1. Nov 4, 2007

### DarkMetroid

Okay, so the problem is that I'm supposed to analyze what the world would look like if the speed of light is 88 miles per hour (BTTF tribute), and so I naturally looked at the basics of baseball: the pitch. Yet something seemed wrong.

So, imagine playing baseball. For this problem, the pitcher and the batter are not moving with respect to each other. The batter prepares to bunt. Since the speed of light is 39.3 m/s, and the distance between the batter and the pitcher is 18.4 m, it will take (18.4m)/(39.3m/s) = 0.47 seconds before the batter even recognizes that the pitcher is throwing the ball. For that half second the event of pitching is in the elsewhere of the batter; he watches the wind-up as the pitcher marvels at his excellent pitch! Let’s say that, because of the increased effective mass of the ball at higher speeds, the pitcher can throw a fastball 30 m/s (67 mph) with respect to the players. This means it takes 0.61 seconds to reach the batter. Unfortunately, he had detected that it was pitched just 0.15 seconds before! That is not sufficient time to provide a useful reflex.

Yet doesn’t this seem to contradict relativity? It appears to the batter that the ball travels 18.4 meters in just 0.15 seconds, three times faster than the speed of light! What went wrong?

This would relate to the real world, because by the same math (that is somehow erroneous; I don't know), there would be a speed less than C in which the batter would observe the ball going faster than C.

2. Nov 4, 2007

### Chris Hillman

This sounds like a homework problem (certainly I've seen instructors assign this as a problem). PF has a special section for these with some special rules.

3. Nov 4, 2007

### Count Iblis

Note that the value of c isn't relevant in physics, it merely (partially) defines the system of units (or vice versa) and the whole point of units is that you can choose them as you please. So, in this problem you can just as well set c back to it's original value and then take the unit of length to be a redefined meter (let's call it meter') so that

c = 39.3 m'/s

Then express meter' in ordinary meters and you can solve the problem in ordinary units where c has the usual value of 299792458 m/s.

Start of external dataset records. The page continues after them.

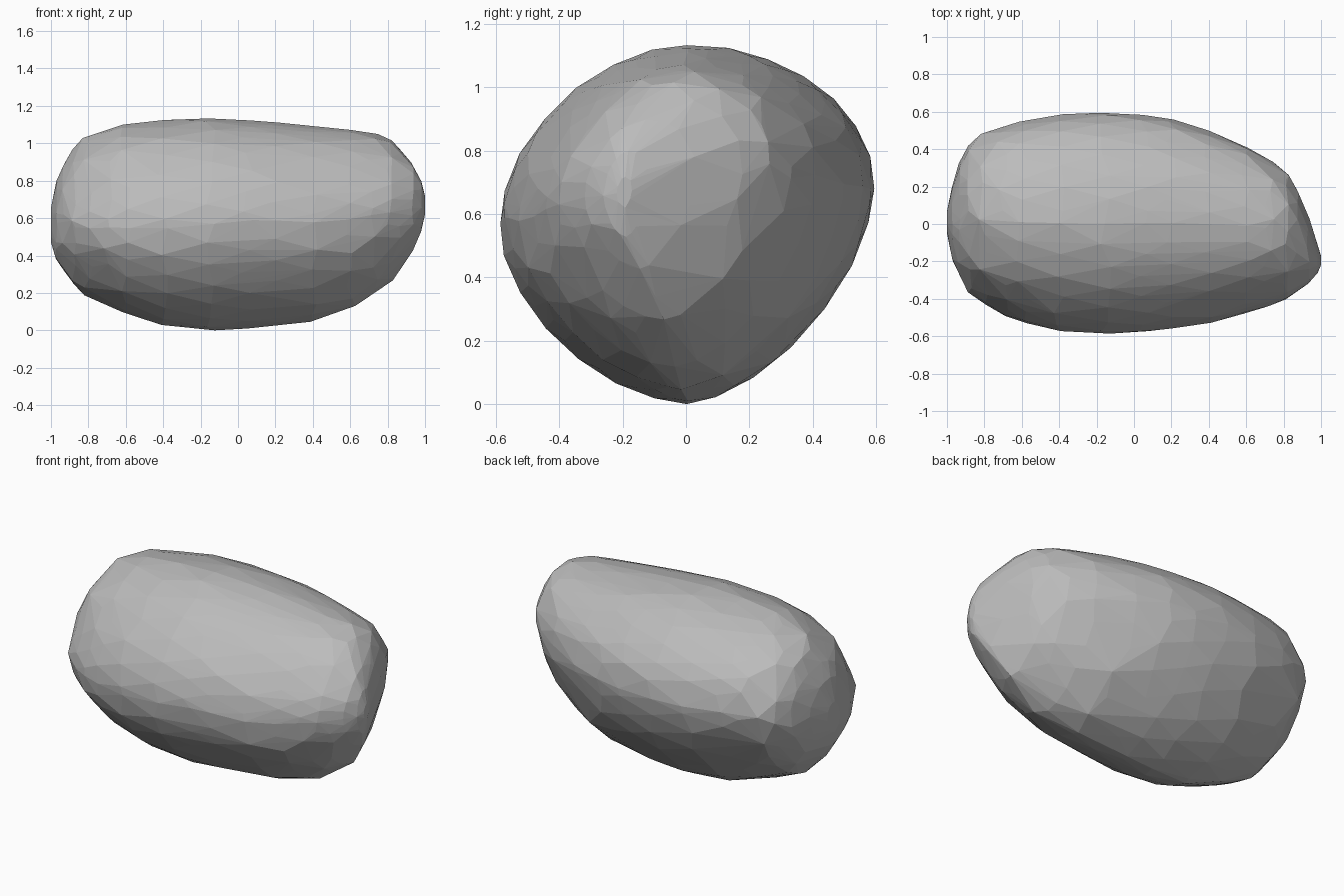
import bpy, bmesh, math, random

cube = bpy.data.objects.get("Cube")
if cube:
    bpy.data.objects.remove(cube, do_unlink=True)

random.seed(4)

stone = bpy.data.materials.new("stone_grey")
stone.use_nodes = True
colour = (0.5, 0.5, 0.5, 1)
stone.diffuse_color = colour
stone.node_tree.nodes["Principled BSDF"].inputs["Base Color"].default_value = colour

# Stations along the boulder: x, lowest z, highest z, front y, back y
STATIONS = [
    (-1.0, .47, .66, -.05, .07), (-.97, .38, .80, -.20, .20),
    (-.93, .32, .89, -.28, .33), (-.87, .25, .97, -.37, .42),
    (-.80, .19, 1.03, -.43, .48), (-.70, .145, 1.075, -.49, .52),
    (-.60, .10, 1.10, -.53, .55), (-.40, .03, 1.125, -.575, .585),
    (-.15, .0, 1.137, -.59, .595), (.05, .012, 1.127, -.575, .585),
    (.20, .03, 1.115, -.56, .56), (.40, .05, 1.095, -.53, .50),
    (.60, .12, 1.075, -.48, .41), (.72, .20, 1.055, -.44, .335),
    (.80, .27, 1.02, -.405, .265), (.86, .34, .97, -.37, .18),
    (.93, .43, .90, -.32, .03), (.98, .53, .80, -.26, -.12),
    (1.0, .62, .72, -.22, -.17),
]
SIDES = 28


def section(x, low, high, front, back, shift):
    """Ring of four curved quadrants, leaning up and back towards the +x end."""
    lean = min(1, max(0, x / .85)) ** 1.5
    tail = min(1, max(0, -x / .85))
    height, middle = high - low, (front + back) / 2
    slide = .1 * lean * (back - front) / 2
    for i in range(SIDES):
        # Keep the four extremes exact, stagger everything else
        a = math.tau * (i if i % (SIDES // 4) == 0 else i + shift) / SIDES
        c, s = math.cos(a), math.sin(a)
        if c > 0:
            edge, core = back, low + height * (.6 + .06 * lean)
            power = 2 + .25 * lean if s > 0 else 1.62
        else:
            edge, core = front, low + height * (.52 - .04 * lean - .1 * tail)
            power = 1.78 if s > 0 else 1.72
        ridge = middle + (slide if s > 0 else 0)
        y = ridge + abs(c) ** (2 / power) * (edge - ridge)
        z = core + abs(s) ** (2 / power) * ((high if s > 0 else low) - core)
        yield x, y, z


# Wrap a faceted skin around the staggered rings
bm = bmesh.new()
for n, (x, low, high, front, back) in enumerate(STATIONS):
    for px, py, pz in section(x, low, high, front, back, .5 * (n % 2)):
        wear = 1 + random.uniform(-.007, .005)
        nudge = random.uniform(-1, 1) * min(.03, .15 * (1 - abs(x)))
        bm.verts.new((px + nudge, py * wear, .6 + (pz - .6) * wear))
bmesh.ops.convex_hull(bm, input=bm.verts)
loose = [v for v in bm.verts if not v.link_faces]
bmesh.ops.delete(bm, geom=loose, context='VERTS')
bmesh.ops.remove_doubles(bm, verts=bm.verts, dist=.02)
bmesh.ops.recalc_face_normals(bm, faces=bm.faces)

# Rest the boulder on the ground
base = min(v.co.z for v in bm.verts)
bmesh.ops.translate(bm, verts=bm.verts, vec=(0, 0, -base))

mesh = bpy.data.meshes.new("boulder")
bm.to_mesh(mesh)
bm.free()
mesh.materials.append(stone)
boulder = bpy.data.objects.new("boulder", mesh)
bpy.context.collection.objects.link(boulder)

4. Nov 4, 2007

### cesiumfrog

By the same logic, it "appears" that light travels instantly. And it "sounds" as though sound also travels with infinite velocity.

5. Nov 4, 2007

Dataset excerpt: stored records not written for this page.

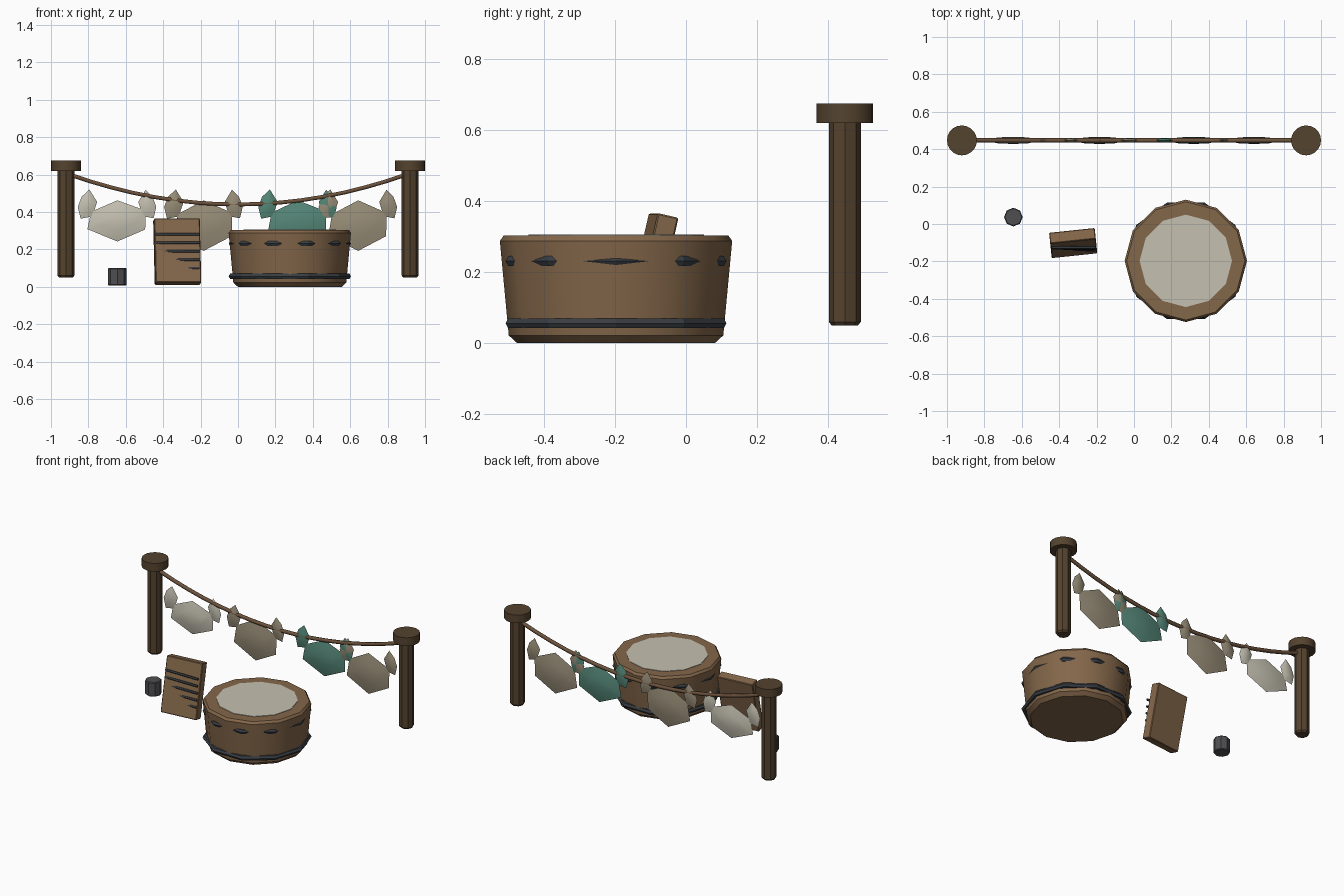
import bpy, bmesh, math
from mathutils import Matrix, Vector

cube = bpy.data.objects.get("Cube")
if cube:
    bpy.data.objects.remove(cube, do_unlink=True)


def material(name, rgb):
    m = bpy.data.materials.new(name)
    m.use_nodes = True
    color = (*rgb, 1)
    m.diffuse_color = color
    bsdf = m.node_tree.nodes["Principled BSDF"]
    bsdf.inputs["Base Color"].default_value = color
    bsdf.inputs["Roughness"].default_value = 0.85
    return m


WOOD = material("warm wood", (0.23, 0.135, 0.068))
DARK_WOOD = material("dark wood", (0.09, 0.056, 0.028))
ROPE = material("rope brown", (0.15, 0.085, 0.045))
IRON = material("dark iron", (0.04, 0.047, 0.055))
TIN = material("grey tin", (0.078, 0.078, 0.084))
WHITE = material("off white", (0.56, 0.53, 0.44))
TAN = material("tan cloth", (0.31, 0.265, 0.185))
TEAL = material("teal cloth", (0.09, 0.24, 0.185))


def finish(name, bm, mat, smooth=None):
    bmesh.ops.recalc_face_normals(bm, faces=bm.faces)
    mesh = bpy.data.meshes.new(name)
    bm.to_mesh(mesh)
    bm.free()
    mesh.materials.append(mat)
    obj = bpy.data.objects.new(name, mesh)
    bpy.context.collection.objects.link(obj)
    if smooth:
        bpy.ops.object.select_all(action="DESELECT")
        obj.select_set(True)
        bpy.context.view_layer.objects.active = obj
        bpy.ops.object.shade_smooth_by_angle(angle=math.radians(smooth))
    return obj


def lathe(name, profile, sides, x, y, mat, smooth=None):
    """Closed solid from (radius, height) pairs, bottom to top."""
    bm = bmesh.new()
    rings = []
    for r, z in profile:
        angles = [math.tau * i / sides for i in range(sides)]
        rings.append([bm.verts.new((x + r * math.cos(a), y + r * math.sin(a), z)) for a in angles])
    for low, high in zip(rings, rings[1:]):
        for i in range(sides):
            j = (i + 1) % sides
            bm.faces.new((low[i], low[j], high[j], high[i]))
    bm.faces.new(rings[0])
    bm.faces.new(rings[-1])
    return finish(name, bm, mat, smooth)


def hoop(name, x, y, z, major, minor, mat, sides=10, section=6):
    bm = bmesh.new()
    rings = []
    for i in range(sides):
        a = math.tau * i / sides
        ring = []
        for k in range(section):
            b = math.tau * k / section
            r = major + minor * math.cos(b)
            ring.append(bm.verts.new((x + r * math.cos(a), y + r * math.sin(a), z + minor * math.sin(b))))
        rings.append(ring)
    for i in range(sides):
        a, b = rings[i], rings[(i + 1) % sides]
        for k in range(section):
            n = (k + 1) % section
            bm.faces.new((a[k], b[k], b[n], a[n]))
    return finish(name, bm, mat)


def lens(name, outline, center, size, thick, mat):
    """Flattened faceted lump with the given outline in x and z."""
    bm = bmesh.new()
    cx, cy, cz = center

    def ring(scale, dy):
        return [bm.verts.new((cx + px * size[0] * scale, cy + dy, cz + pz * size[1] * scale))
                for px, pz in outline]

    edge = ring(1, 0)
    for side in (-1, 1):
        inner = ring(0.5, side * thick * 0.85)
        tip = bm.verts.new((cx, cy + side * thick, cz))
        for i in range(len(edge)):
            j = (i + 1) % len(edge)
            bm.faces.new((edge[i], edge[j], inner[j], inner[i]))
            bm.faces.new((inner[i], inner[j], tip))
    return finish(name, bm, mat, 30)


def rod(name, points, radius, mat, sides=6):
    """Round rod through points lying in an x-z plane."""
    bm = bmesh.new()
    rings = []
    for i, p in enumerate(points):
        along = (points[min(i + 1, len(points) - 1)] - points[max(i - 1, 0)]).normalized()
        across = Vector((0, 1, 0))
        up = along.cross(across)
        rings.append([bm.verts.new(p + radius * (math.cos(t) * across + math.sin(t) * up))
                      for t in (math.tau * k / sides for k in range(sides))])
    for a, b in zip(rings, rings[1:]):
        for k in range(sides):
            n = (k + 1) % sides
            bm.faces.new((a[k], a[n], b[n], b[k]))
    bm.faces.new(rings[0])
    bm.faces.new(rings[-1])
    return finish(name, bm, mat, 70)


# Posts with round caps
LINE_Y = 0.447
for side, x in (("right", -0.92), ("left", 0.92)):
    lathe(side + "_post", [(0.037, 0.05), (0.045, 0.06), (0.045, 0.625), (0.04, 0.63)],
          8, x, LINE_Y, DARK_WOOD, 30)
    lathe(side + "_post_cap", [(0.08, 0.62), (0.08, 0.674)], 20, x, LINE_Y, DARK_WOOD, 30)

# Sagging rope
steps = 16
rope_points = []
for i in range(steps + 1):
    x = -0.9 + 1.8 * i / steps
    rope_points.append(Vector((x, LINE_Y, 0.44 + 0.16 * (x / 0.9) ** 2)))
rod("clothes_rope", rope_points, 0.012, ROPE)

# Hanging cloths, each with a knot at both upper corners
BODY = [(0, 1), (0.95, 0.5), (0.93, -0.42), (0, -1), (-1, -0.4), (-0.88, 0.45)]
KNOT = [(0.2, 1), (1, 0.15), (0.5, -0.85), (-0.7, -1), (-1, -0.2), (-0.6, 0.5)]
KNOT_MIRROR = [(-px, pz) for px, pz in KNOT]
cloths = [("white_cloth", -0.645, 0.11, WHITE), ("tan_cloth", -0.183, 0.135, TAN),
          ("teal_cloth", 0.32, 0.12, TEAL), ("end_cloth", 0.643, 0.135, TAN)]
for name, x, half, mat in cloths:
    lens(name, BODY, (x, LINE_Y, 0.462 - half), (0.16, half), 0.019, mat)
    lens(name + "_right_knot", KNOT, (x - 0.16, LINE_Y, 0.442), (0.052, 0.078), 0.012, mat)
    lens(name + "_left_knot", KNOT_MIRROR, (x + 0.16, LINE_Y, 0.442), (0.048, 0.076), 0.012, mat)

# Wash tub with iron hoops and pale water
TUB_X, TUB_Y = 0.277, -0.197
lathe("tub", [(0.278, 0), (0.302, 0.022), (0.327, 0.288), (0.316, 0.303)],
      12, TUB_X, TUB_Y, WOOD, 35)
lathe("tub_water", [(0.247, 0.29), (0.247, 0.306)], 12, TUB_X, TUB_Y, WHITE)
for name, z in (("lower_hoop", 0.056), ("upper_hoop", 0.231)):
    hoop(name, TUB_X, TUB_Y, z, 0.311, 0.016, IRON)

# Leaning washboard
bm = bmesh.new()
bmesh.ops.create_cube(bm, size=1)
place = (Matrix.Translation((-0.325, -0.102, 0.188)) @ Matrix.Rotation(math.radians(6), 4, "Z")
         @ Matrix.Rotation(math.radians(-13), 4, "X"))
bm.transform(place @ Matrix.Diagonal((0.245, 0.06, 0.352, 1)))
bmesh.ops.bevel(bm, geom=bm.edges[:], offset=0.004, segments=1, affect="EDGES")
finish("washboard", bm, WOOD)

# Washboard ribs
for i in range(5):
    z = 0.1 + 0.045 * i
    y = -0.141 + 0.004 * i
    ends = [Vector((x, y, z)) for x in (-0.442, -0.205)]
    rod("washboard_rib_%d" % (i + 1), ends, 0.007, IRON)

# Small tin
lathe("small_tin", [(0.045, 0.006), (0.05, 0.011), (0.05, 0.095), (0.045, 0.1)],
      8, -0.645, 0.037, TIN)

### Staff: Mentor

The batter (being a well-educated batter) knows the speed of light and (being a professional ball player) knows the distance to the mound. So he knows that when he sees the pitch it already happened .61 s earlier. So he knows that the total travel time of the ball is .76 s, not .15 s.

With all the importance of the speed of light it is a common misconception that relativity deals with the way things "look". Relativity is about what really happens, and propagation delays caused by the finite speed of light are always taken into account.